==== DATASET CONTENT
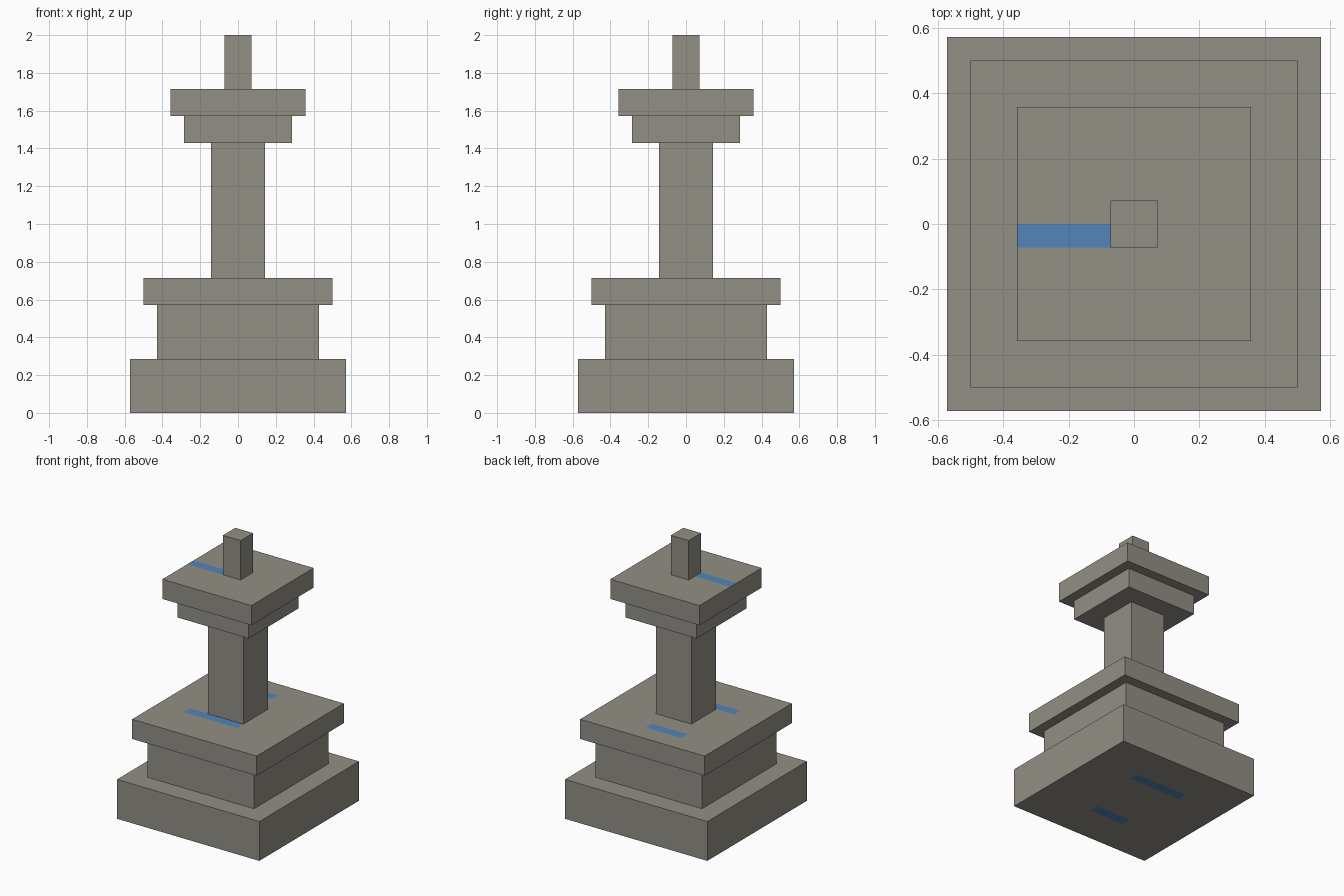
import bpy
import bmesh
from mathutils import Vector

cube = bpy.data.objects.get("Cube")
if cube:
    bpy.data.objects.remove(cube, do_unlink=True)

U = 1 / 14  # one block step


def make_material(name, colour):
    mat = bpy.data.materials.new(name)
    mat.use_nodes = True
    mat.diffuse_color = colour
    mat.node_tree.nodes["Principled BSDF"].inputs["Base Color"].default_value = colour
    return mat


STONE = make_material("warm grey stone", (0.29, 0.275, 0.235, 1))
BLUE = make_material("blue inlay", (0.085, 0.235, 0.48, 1))


def add_block(name, half, bottom, top, inlays=(), side=1):
    """Square block; inlays are (x0, x1, y0, y1) strips cut into the top or underside."""
    bm = bmesh.new()
    bmesh.ops.create_cube(bm, size=1)
    bmesh.ops.scale(bm, verts=bm.verts, vec=(2 * half * U, 2 * half * U, (top - bottom) * U))
    bmesh.ops.translate(bm, verts=bm.verts, vec=(0, 0, (top + bottom) / 2 * U))

    # cut the strip outlines into the block
    for x0, x1, y0, y1 in inlays:
        for axis, values in ((0, (x0, x1)), (1, (y0, y1))):
            for value in values:
                if abs(value) < half:
                    normal = Vector((0, 0, 0))
                    normal[axis] = 1
                    bmesh.ops.bisect_plane(bm, geom=bm.verts[:] + bm.edges[:] + bm.faces[:],
                                           plane_co=normal * value * U, plane_no=normal)
    bm.normal_update()

    # colour the faces that lie inside a strip
    for face in bm.faces:
        c = face.calc_center_median() / U
        if face.normal.z * side > 0.9 and any(
                x0 < c.x < x1 and y0 < c.y < y1 for x0, x1, y0, y1 in inlays):
            face.material_index = 1

    mesh = bpy.data.meshes.new(name)
    bm.to_mesh(mesh)
    bm.free()
    mesh.materials.append(STONE)
    mesh.materials.append(BLUE)
    obj = bpy.data.objects.new(name, mesh)
    bpy.context.collection.objects.link(obj)
    return obj


# stepped pedestal
add_block("base", 8, 0, 4, [(-3, 3, 3, 4), (-2, 2, -4, -3)], side=-1)
add_block("pedestal_body", 6, 4, 8)
add_block("pedestal_cap", 7, 8, 10, [(-4, 2, -3, -2), (-3, 1, 4, 5)])

# column and its stepped head
add_block("column", 2, 10, 20)
add_block("capital_lower", 4, 20, 22)
add_block("capital_upper", 5, 22, 24, [(-5, -1, -1, 0)])
add_block("finial", 1, 24, 28)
========
REQUIREMENT: Go to the line in the listing above that has "obj = bpy.data.objects.new(name, mesh)" in it. Set down that line and each one after it, exactly.

RESPONSE AREA:
    obj = bpy.data.objects.new(name, mesh)
    bpy.context.collection.objects.link(obj)
    return obj


# stepped pedestal
add_block("base", 8, 0, 4, [(-3, 3, 3, 4), (-2, 2, -4, -3)], side=-1)
add_block("pedestal_body", 6, 4, 8)
add_block("pedestal_cap", 7, 8, 10, [(-4, 2, -3, -2), (-3, 1, 4, 5)])

# column and its stepped head
add_block("column", 2, 10, 20)
add_block("capital_lower", 4, 20, 22)
add_block("capital_upper", 5, 22, 24, [(-5, -1, -1, 0)])
add_block("finial", 1, 24, 28)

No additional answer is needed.